### Exercise instructions
Scan the data below for the string "BMVert". Copy every line where it appears.

### Source material
*** Begin section ***

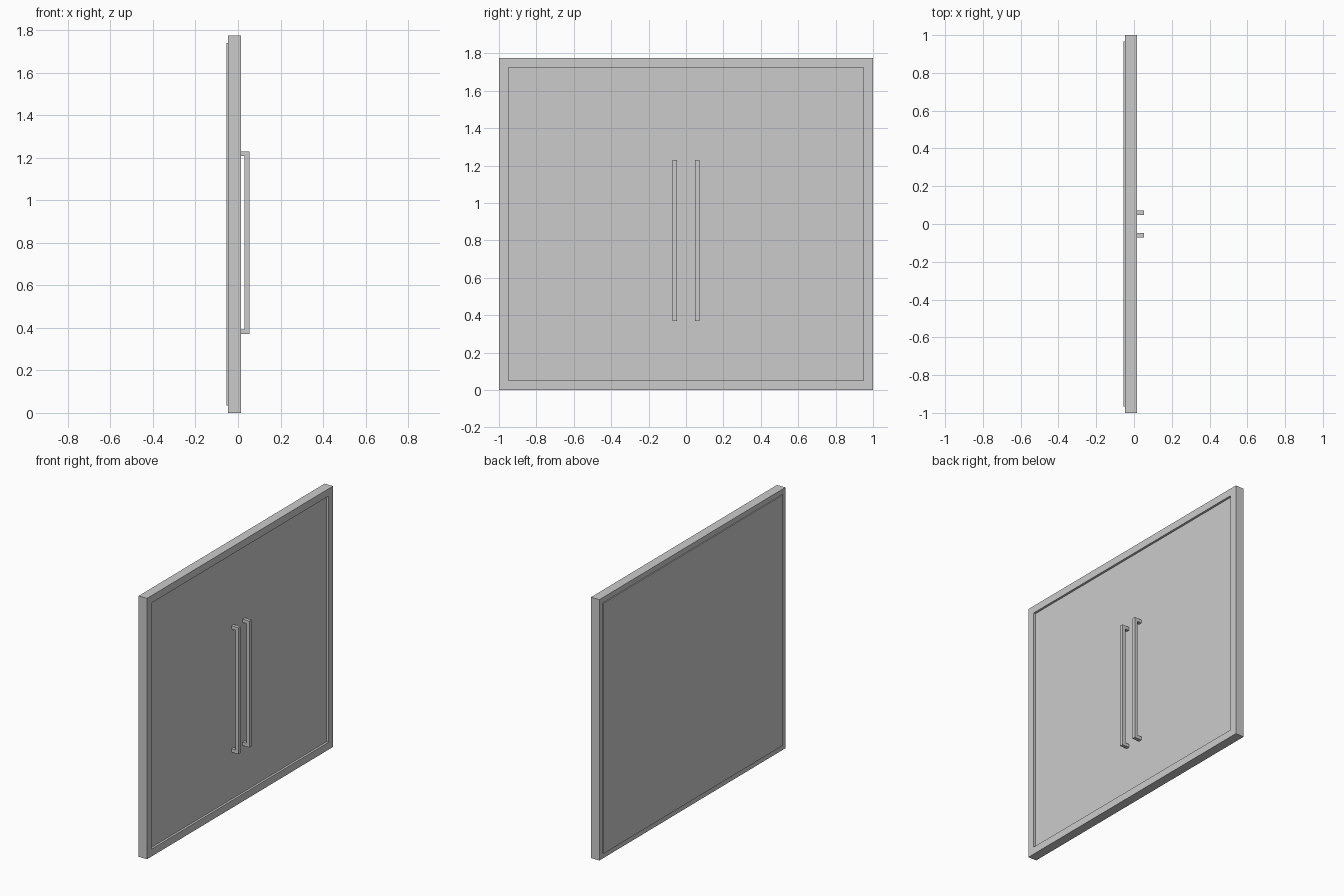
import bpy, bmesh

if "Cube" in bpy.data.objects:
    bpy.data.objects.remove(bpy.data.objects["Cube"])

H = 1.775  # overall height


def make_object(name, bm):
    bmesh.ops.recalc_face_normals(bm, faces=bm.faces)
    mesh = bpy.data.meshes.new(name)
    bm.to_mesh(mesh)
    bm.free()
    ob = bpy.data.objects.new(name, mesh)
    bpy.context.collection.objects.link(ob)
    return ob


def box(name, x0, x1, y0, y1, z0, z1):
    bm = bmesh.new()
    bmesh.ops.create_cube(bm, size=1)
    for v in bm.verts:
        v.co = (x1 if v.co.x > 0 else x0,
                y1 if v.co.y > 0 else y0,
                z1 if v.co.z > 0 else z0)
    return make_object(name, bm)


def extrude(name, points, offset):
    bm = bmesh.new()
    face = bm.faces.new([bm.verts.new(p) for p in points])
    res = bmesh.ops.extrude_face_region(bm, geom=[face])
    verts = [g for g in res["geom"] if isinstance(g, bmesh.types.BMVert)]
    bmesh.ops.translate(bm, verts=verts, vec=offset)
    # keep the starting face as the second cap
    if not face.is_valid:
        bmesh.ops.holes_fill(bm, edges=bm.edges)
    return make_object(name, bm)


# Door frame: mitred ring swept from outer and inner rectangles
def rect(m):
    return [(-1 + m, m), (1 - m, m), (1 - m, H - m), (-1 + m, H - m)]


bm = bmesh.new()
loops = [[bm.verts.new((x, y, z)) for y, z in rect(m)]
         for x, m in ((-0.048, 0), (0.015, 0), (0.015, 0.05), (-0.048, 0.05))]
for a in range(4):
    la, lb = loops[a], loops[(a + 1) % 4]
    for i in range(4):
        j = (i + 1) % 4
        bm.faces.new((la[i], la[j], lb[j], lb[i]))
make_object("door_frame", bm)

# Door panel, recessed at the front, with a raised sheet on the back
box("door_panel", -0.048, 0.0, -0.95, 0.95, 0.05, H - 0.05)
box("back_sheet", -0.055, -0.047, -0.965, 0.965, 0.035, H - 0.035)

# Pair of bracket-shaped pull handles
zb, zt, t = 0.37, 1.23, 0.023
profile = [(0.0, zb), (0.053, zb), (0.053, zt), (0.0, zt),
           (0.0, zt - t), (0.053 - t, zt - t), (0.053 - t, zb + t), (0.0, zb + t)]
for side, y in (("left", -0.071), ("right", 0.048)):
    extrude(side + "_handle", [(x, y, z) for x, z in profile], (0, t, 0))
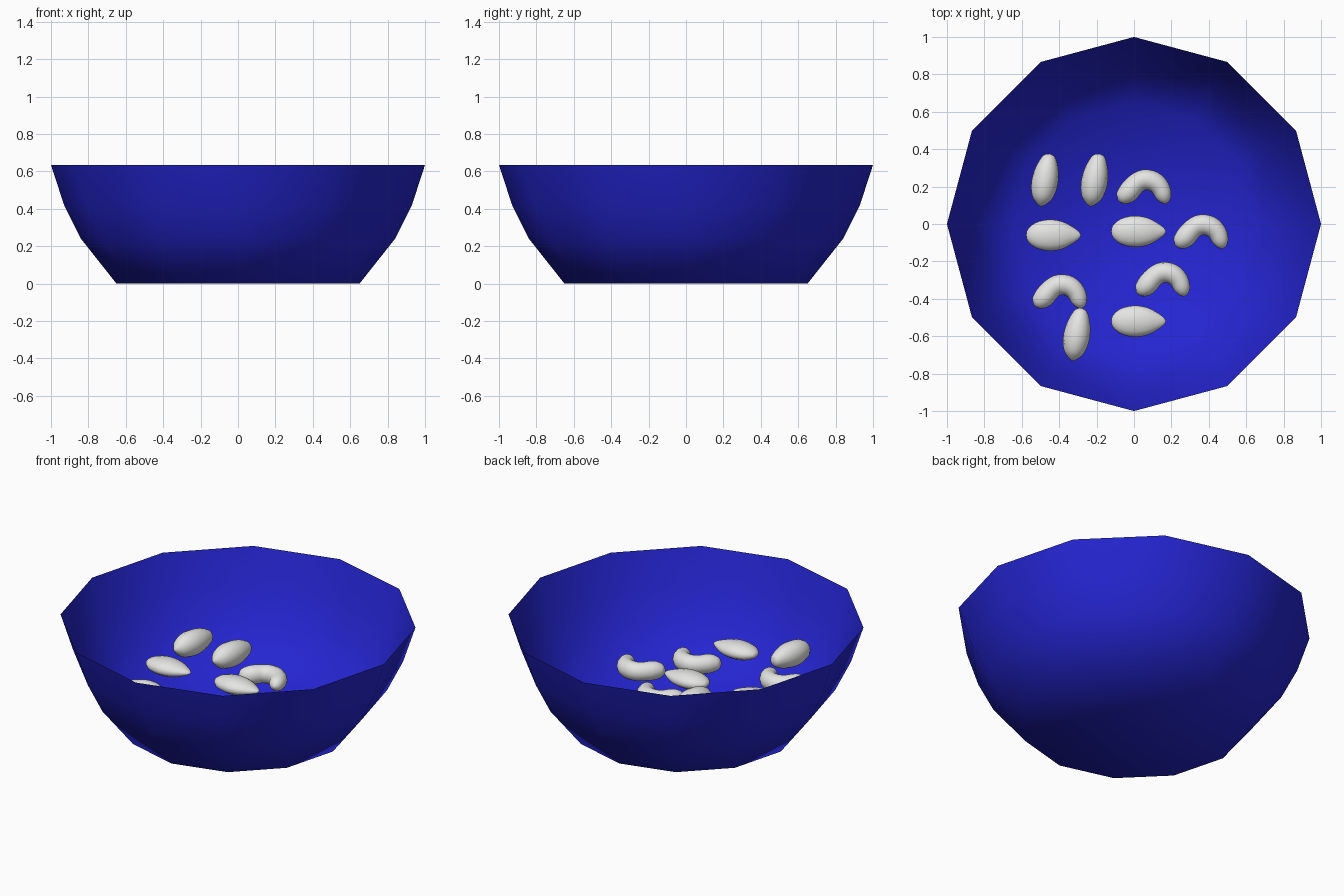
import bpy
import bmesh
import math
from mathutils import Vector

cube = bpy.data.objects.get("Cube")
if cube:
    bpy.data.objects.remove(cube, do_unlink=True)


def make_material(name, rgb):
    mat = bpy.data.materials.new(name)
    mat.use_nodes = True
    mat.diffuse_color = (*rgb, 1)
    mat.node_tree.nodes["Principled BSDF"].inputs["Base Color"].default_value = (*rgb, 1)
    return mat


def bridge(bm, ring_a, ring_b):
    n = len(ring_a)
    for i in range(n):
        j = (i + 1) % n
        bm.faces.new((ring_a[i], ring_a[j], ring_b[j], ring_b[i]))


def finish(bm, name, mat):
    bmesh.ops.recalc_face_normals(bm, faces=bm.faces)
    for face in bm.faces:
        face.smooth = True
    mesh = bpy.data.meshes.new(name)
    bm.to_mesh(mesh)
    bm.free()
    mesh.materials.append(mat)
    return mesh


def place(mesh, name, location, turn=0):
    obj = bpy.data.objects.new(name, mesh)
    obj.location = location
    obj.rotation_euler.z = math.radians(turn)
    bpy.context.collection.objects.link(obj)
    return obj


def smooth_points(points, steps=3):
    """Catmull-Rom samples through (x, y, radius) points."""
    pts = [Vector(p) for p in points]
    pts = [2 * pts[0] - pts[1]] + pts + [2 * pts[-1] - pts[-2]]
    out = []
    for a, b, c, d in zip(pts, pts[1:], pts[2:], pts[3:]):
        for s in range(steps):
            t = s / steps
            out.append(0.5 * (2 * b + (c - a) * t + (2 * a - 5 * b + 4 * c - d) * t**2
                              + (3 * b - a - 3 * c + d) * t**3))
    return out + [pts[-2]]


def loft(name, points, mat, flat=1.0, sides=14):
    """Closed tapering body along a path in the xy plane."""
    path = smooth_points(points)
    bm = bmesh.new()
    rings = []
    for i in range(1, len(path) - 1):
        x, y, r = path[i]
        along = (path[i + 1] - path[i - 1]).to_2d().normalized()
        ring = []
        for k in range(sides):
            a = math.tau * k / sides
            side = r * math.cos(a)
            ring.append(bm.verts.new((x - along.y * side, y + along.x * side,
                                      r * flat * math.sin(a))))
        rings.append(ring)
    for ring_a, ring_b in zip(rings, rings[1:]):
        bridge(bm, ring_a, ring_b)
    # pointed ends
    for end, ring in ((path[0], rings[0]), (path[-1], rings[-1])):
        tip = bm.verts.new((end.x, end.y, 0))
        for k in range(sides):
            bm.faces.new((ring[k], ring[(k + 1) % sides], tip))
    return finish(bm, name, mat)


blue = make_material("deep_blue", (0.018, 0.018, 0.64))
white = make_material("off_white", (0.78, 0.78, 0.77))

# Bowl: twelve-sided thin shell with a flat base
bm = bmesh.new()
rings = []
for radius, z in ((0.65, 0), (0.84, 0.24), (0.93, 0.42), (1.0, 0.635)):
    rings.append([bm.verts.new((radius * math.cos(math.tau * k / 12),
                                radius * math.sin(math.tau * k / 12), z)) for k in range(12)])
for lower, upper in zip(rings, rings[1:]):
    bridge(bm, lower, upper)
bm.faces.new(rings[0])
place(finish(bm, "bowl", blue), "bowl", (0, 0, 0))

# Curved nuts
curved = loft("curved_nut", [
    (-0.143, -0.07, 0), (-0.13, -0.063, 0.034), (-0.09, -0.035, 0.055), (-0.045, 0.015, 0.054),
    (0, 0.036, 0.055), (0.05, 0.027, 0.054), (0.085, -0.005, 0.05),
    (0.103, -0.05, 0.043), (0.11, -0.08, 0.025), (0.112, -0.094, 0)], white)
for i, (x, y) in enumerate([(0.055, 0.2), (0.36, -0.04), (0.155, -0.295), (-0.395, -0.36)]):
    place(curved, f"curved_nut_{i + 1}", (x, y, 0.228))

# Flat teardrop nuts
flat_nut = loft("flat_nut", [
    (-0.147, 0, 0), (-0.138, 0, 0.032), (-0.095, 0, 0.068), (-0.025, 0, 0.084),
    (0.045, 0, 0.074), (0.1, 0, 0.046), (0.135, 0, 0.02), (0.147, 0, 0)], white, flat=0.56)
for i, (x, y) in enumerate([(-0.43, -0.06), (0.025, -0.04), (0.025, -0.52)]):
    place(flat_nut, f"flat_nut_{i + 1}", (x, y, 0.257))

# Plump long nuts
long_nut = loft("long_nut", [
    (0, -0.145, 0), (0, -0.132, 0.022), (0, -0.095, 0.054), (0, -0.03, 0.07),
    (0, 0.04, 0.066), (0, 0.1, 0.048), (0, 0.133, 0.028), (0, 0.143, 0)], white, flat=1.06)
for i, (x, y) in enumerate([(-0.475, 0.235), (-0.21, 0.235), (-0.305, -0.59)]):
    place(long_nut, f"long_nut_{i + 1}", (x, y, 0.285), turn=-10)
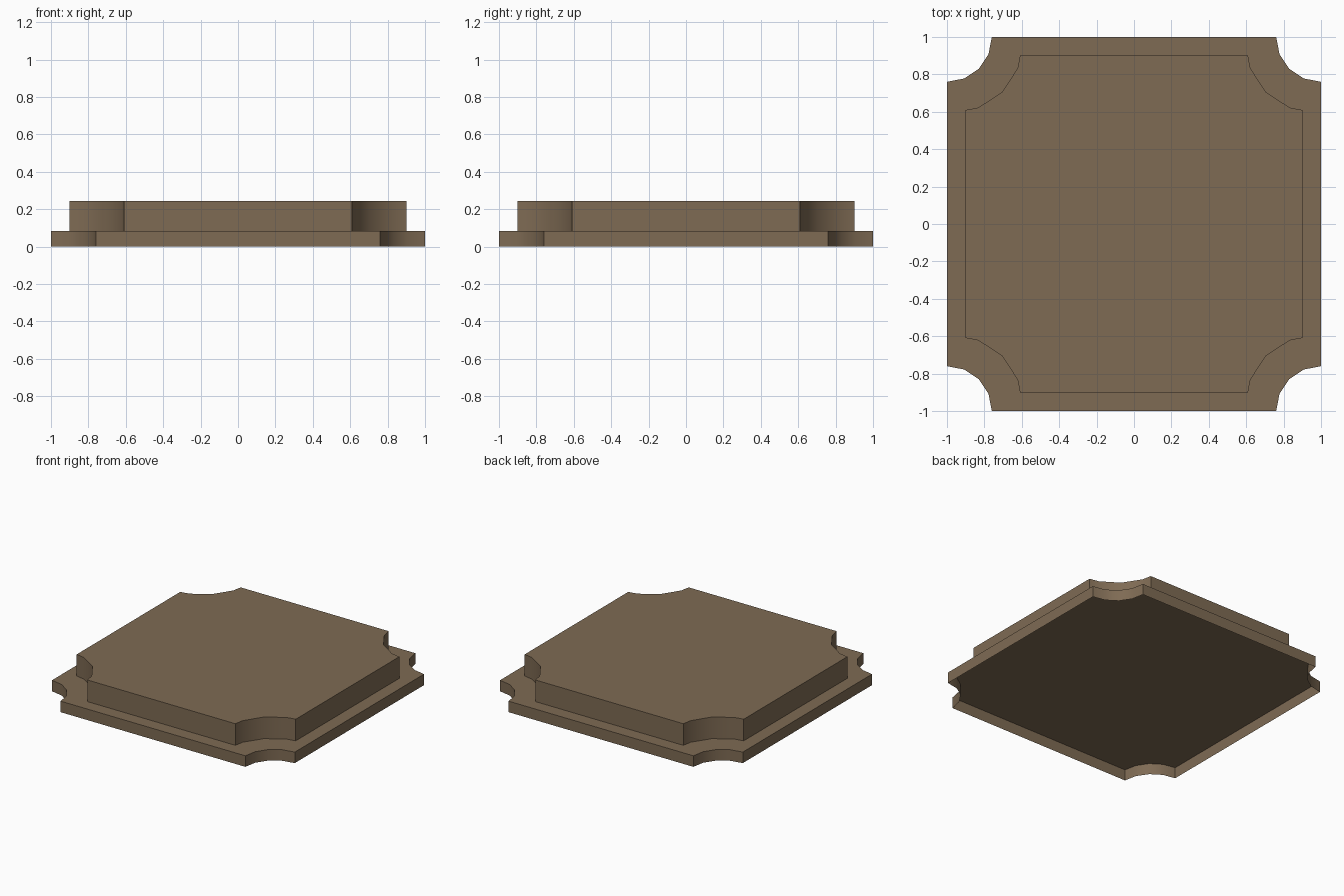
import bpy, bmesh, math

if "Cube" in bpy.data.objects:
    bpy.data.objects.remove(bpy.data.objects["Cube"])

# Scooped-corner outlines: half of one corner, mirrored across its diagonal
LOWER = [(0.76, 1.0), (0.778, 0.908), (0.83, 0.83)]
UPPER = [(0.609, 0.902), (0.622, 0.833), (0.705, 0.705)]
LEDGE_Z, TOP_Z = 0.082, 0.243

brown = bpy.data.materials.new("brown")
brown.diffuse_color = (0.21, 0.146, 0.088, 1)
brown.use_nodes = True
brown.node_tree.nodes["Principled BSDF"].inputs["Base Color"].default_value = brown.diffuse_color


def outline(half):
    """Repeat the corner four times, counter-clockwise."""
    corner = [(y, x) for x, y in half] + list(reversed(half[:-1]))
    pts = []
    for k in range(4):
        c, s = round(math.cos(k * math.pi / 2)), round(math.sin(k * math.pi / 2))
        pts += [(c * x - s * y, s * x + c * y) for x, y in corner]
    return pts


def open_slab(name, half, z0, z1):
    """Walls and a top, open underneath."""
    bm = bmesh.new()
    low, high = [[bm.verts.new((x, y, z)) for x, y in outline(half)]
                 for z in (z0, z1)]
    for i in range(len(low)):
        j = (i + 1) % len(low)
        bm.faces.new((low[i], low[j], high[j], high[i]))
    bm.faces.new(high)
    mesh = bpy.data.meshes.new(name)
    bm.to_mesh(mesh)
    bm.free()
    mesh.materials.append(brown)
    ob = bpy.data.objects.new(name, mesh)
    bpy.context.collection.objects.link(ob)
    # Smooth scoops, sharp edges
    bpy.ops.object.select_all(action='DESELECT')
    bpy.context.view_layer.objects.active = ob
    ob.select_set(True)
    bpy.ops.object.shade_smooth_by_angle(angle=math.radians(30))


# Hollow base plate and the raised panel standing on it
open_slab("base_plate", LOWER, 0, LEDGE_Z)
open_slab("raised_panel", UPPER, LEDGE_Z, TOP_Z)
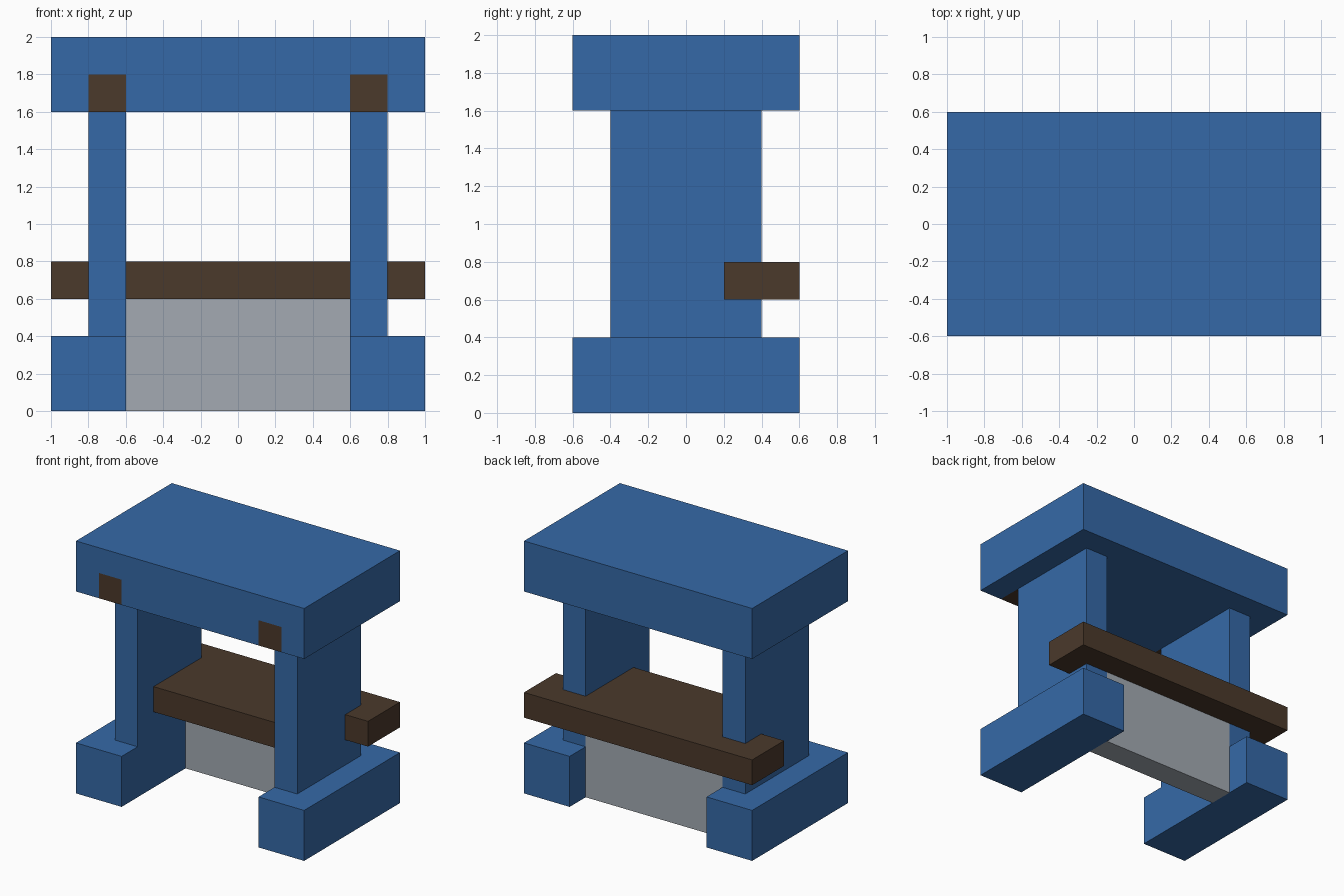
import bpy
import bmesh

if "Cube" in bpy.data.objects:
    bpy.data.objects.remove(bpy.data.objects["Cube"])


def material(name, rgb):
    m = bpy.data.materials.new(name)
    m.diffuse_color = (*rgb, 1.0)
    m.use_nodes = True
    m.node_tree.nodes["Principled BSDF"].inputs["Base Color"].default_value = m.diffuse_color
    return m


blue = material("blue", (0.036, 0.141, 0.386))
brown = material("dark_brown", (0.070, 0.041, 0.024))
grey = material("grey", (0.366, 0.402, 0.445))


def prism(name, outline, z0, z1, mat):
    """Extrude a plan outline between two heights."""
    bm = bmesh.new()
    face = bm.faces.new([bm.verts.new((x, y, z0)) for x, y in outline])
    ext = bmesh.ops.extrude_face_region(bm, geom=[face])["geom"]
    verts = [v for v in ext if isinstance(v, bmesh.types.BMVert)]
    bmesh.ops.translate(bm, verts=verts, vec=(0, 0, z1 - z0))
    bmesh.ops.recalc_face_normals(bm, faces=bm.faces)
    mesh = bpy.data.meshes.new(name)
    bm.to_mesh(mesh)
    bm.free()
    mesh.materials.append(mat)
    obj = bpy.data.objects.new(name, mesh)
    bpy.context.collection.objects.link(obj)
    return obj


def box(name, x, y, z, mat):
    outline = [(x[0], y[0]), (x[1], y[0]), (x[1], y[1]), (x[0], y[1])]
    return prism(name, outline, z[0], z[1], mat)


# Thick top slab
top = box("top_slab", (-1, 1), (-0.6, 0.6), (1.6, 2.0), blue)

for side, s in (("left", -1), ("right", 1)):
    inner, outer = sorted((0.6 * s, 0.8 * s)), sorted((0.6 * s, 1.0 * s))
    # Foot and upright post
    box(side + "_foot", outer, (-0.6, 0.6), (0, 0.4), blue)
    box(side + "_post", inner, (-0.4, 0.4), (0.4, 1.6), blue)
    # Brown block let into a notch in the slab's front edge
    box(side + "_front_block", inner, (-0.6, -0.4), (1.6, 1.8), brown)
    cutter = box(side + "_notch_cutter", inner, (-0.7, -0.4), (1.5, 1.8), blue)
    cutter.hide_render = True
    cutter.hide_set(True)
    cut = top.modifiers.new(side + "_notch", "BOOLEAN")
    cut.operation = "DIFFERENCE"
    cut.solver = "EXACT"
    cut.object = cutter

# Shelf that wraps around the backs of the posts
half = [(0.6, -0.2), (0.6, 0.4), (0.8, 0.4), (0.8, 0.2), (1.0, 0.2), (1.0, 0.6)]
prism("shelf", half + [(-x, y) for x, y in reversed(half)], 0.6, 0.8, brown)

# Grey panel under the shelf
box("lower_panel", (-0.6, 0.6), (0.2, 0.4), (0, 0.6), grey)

*** End section ***

### Exercise response
    verts = [g for g in res["geom"] if isinstance(g, bmesh.types.BMVert)]
    verts = [v for v in ext if isinstance(v, bmesh.types.BMVert)]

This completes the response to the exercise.